Saved entries:

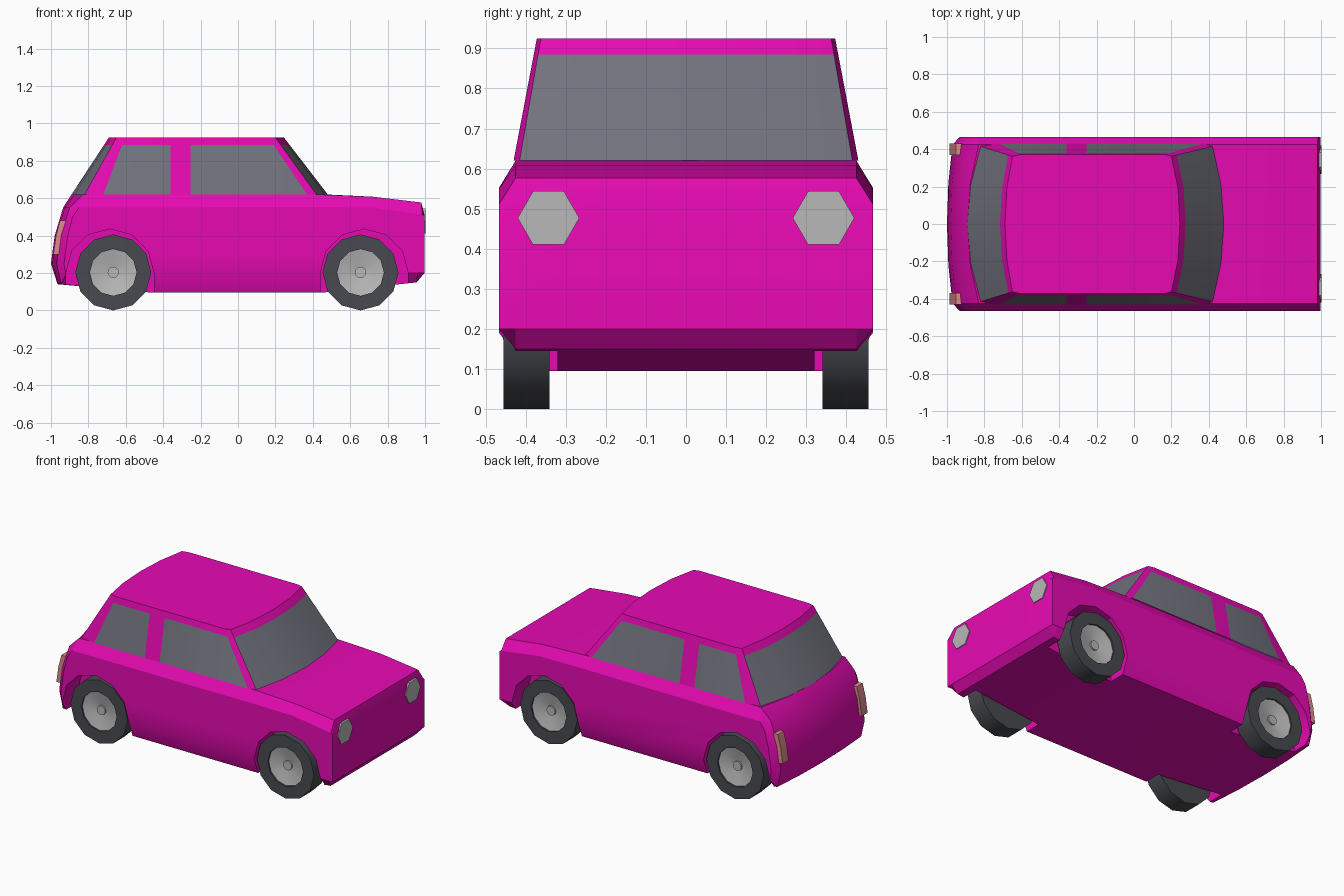
import bpy, bmesh, math

if "Cube" in bpy.data.objects:
    bpy.data.objects.remove(bpy.data.objects["Cube"])


def material(name, rgb):
    m = bpy.data.materials.new(name)
    m.diffuse_color = (*rgb, 1)
    m.use_nodes = True
    m.node_tree.nodes["Principled BSDF"].inputs["Base Color"].default_value = m.diffuse_color
    return m


PAINT = material("paint", (0.8, 0.003, 0.45))
GLASS = material("glass", (0.17, 0.17, 0.21))
RUBBER = material("rubber", (0.065, 0.068, 0.08))
METAL = material("metal", (0.48, 0.48, 0.48))
LAMP = material("tail_lamp", (0.75, 0.26, 0.26))


def finish(name, bm, mats, angle=30):
    bmesh.ops.recalc_face_normals(bm, faces=bm.faces)
    me = bpy.data.meshes.new(name)
    bm.to_mesh(me)
    bm.free()
    ob = bpy.data.objects.new(name, me)
    bpy.context.collection.objects.link(ob)
    for m in mats:
        me.materials.append(m)
    smooth(ob, angle)
    return ob


def smooth(ob, angle=30):
    bpy.ops.object.select_all(action='DESELECT')
    ob.select_set(True)
    bpy.context.view_layer.objects.active = ob
    bpy.ops.object.shade_smooth_by_angle(angle=math.radians(angle))


def loft(name, rings, mats, start=True, end=True, mat_of=None, angle=30):
    """Skin closed rings of equal point count."""
    bm = bmesh.new()
    rows = [[bm.verts.new(p) for p in r] for r in rings]
    n = len(rows[0])
    for k in range(len(rows) - 1):
        for i in range(n):
            j = (i + 1) % n
            f = bm.faces.new((rows[k][i], rows[k][j], rows[k + 1][j], rows[k + 1][i]))
            f.material_index = mat_of(k, i) if mat_of else 0
    if start:
        bm.faces.new(rows[0])
    if end:
        bm.faces.new(rows[-1])
    return finish(name, bm, mats, angle)


def prism(name, pts, y0, y1, mat):
    return loft(name, [[(x, y, z) for x, z in pts] for y in (y0, y1)], [mat])


# Lower body: side profiles at the middle, the shoulder and the flank
mid = [(-.46, .095), (.45, .095), (.955, .15), (.997, .2), (.997, .51), (.98, .577), (.72, .608),
       (.47, .62), (-.89, .62), (-.935, .55), (-.98, .40), (-1, .25), (-.965, .14)]
shoulder = [(-.46, .095), (.45, .095), (.955, .15), (.997, .2), (.997, .51), (.98, .577), (.72, .608),
            (.42, .62), (-.83, .62), (-.9, .55), (-.95, .40), (-.97, .25), (-.945, .14)]
flank = [(-.46, .2), (.45, .2), (.96, .2), (.997, .2), (.997, .505), (.985, .512), (.72, .55),
         (.43, .553), (-.85, .55), (-.885, .5), (-.91, .40), (-.93, .25), (-.92, .19)]


def blend(t):
    return [(a[0] + (b[0] - a[0]) * t, a[1] + (b[1] - a[1]) * t) for a, b in zip(mid, shoulder)]


half = [(0, mid), (.22, blend(.25)), (.425, shoulder), (.466, flank)]
sections = [(-y, p) for y, p in half[:0:-1]] + half
body = loft("car_body", [[(x, y, z) for x, z in p] for y, p in sections], [PAINT])

# Wheel arches cut out of the body
for cx in (-.685, .675):
    arch = [(cx + .235 * math.cos(math.pi * k / 6), .2 + .235 * math.sin(math.pi * k / 6))
            for k in range(7)]
    arch += [(cx - .235, 0), (cx + .235, 0)]
    for s in (-1, 1):
        cutter = prism("arch_cutter", arch, s * .32, s * .6, PAINT)
        mod = body.modifiers.new("arch", 'BOOLEAN')
        mod.operation, mod.solver, mod.object = 'DIFFERENCE', 'EXACT', cutter
        bpy.context.view_layer.objects.active = body
        bpy.ops.object.modifier_apply(modifier=mod.name)
        bpy.data.objects.remove(cutter)
smooth(body)

# Cabin: half outline as belt x, y and roof x, y from windscreen to rear window
outline = [(.48, 0, .245, 0), (.465, .21, .235, .19), (.42, .415, .2, .362), (.37, .43, .163, .372),
           (-.255, .43, -.255, .372), (-.36, .43, -.36, .372), (-.72, .43, -.605, .372),
           (-.82, .415, -.65, .362), (-.873, .21, -.68, .19), (-.89, 0, -.69, 0)]
outline += [(a, -b, c, -d) for a, b, c, d in outline[-2:0:-1]]


def cabin_ring(z):
    t = (z - .62) / .305
    return [(a + (c - a) * t, b + (d - b) * t, z) for a, b, c, d in outline]


def cabin_mat(row, i):
    return 1 if row == 0 and min(i, 17 - i) in (0, 1, 3, 5, 7, 8) else 0


loft("cabin", [cabin_ring(z) for z in (.62, .885, .925)], [PAINT, GLASS],
     start=False, mat_of=cabin_mat)


# Wheels: turned profiles of (radius, distance outward)
def turned(name, profile, cx, side, mat, caps=(True, True)):
    rings = [[(cx + r * math.cos(math.pi * k / 6), side * y, .203 + r * math.sin(math.pi * k / 6))
              for k in range(12)] for r, y in profile]
    return loft(name, rings, [mat], *caps, angle=35)


for cx in (-.667, .655):
    for s in (-1, 1):
        turned("tyre", [(.12, .34), (.203, .34), (.203, .455), (.125, .455), (.125, .44)],
               cx, s, RUBBER, (True, False))
        turned("wheel_rim", [(.125, .445), (.105, .44), (.03, .425), (.03, .435)],
               cx, s, METAL, (False, True))

# Lamps
for s in (-1, 1):
    hexagon = [(s * .343 + .077 * math.cos(math.pi * k / 3), .477 + .077 * math.sin(math.pi * k / 3))
               for k in range(6)]
    loft("headlight", [[(x, y, z) for y, z in hexagon] for x in (.985, 1.002)], [METAL])
    prism("tail_light", [(-.952, .48), (-.973, .40), (-.987, .3), (-.95, .3), (-.91, .48)],
          s * .37, s * .43, LAMP)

WHAT IS EXPECTED:
Print exactly the lines above from the one with "bmesh.ops.recalc_face_normals(bm, faces=bm.faces)" to the one with "(-1, .25), (-.965, .14)]", including both.

EXERCISE RESULT:
    bmesh.ops.recalc_face_normals(bm, faces=bm.faces)
    me = bpy.data.meshes.new(name)
    bm.to_mesh(me)
    bm.free()
    ob = bpy.data.objects.new(name, me)
    bpy.context.collection.objects.link(ob)
    for m in mats:
        me.materials.append(m)
    smooth(ob, angle)
    return ob


def smooth(ob, angle=30):
    bpy.ops.object.select_all(action='DESELECT')
    ob.select_set(True)
    bpy.context.view_layer.objects.active = ob
    bpy.ops.object.shade_smooth_by_angle(angle=math.radians(angle))


def loft(name, rings, mats, start=True, end=True, mat_of=None, angle=30):
    """Skin closed rings of equal point count."""
    bm = bmesh.new()
    rows = [[bm.verts.new(p) for p in r] for r in rings]
    n = len(rows[0])
    for k in range(len(rows) - 1):
        for i in range(n):
            j = (i + 1) % n
            f = bm.faces.new((rows[k][i], rows[k][j], rows[k + 1][j], rows[k + 1][i]))
            f.material_index = mat_of(k, i) if mat_of else 0
    if start:
        bm.faces.new(rows[0])
    if end:
        bm.faces.new(rows[-1])
    return finish(name, bm, mats, angle)


def prism(name, pts, y0, y1, mat):
    return loft(name, [[(x, y, z) for x, z in pts] for y in (y0, y1)], [mat])


# Lower body: side profiles at the middle, the shoulder and the flank
mid = [(-.46, .095), (.45, .095), (.955, .15), (.997, .2), (.997, .51), (.98, .577), (.72, .608),
       (.47, .62), (-.89, .62), (-.935, .55), (-.98, .40), (-1, .25), (-.965, .14)]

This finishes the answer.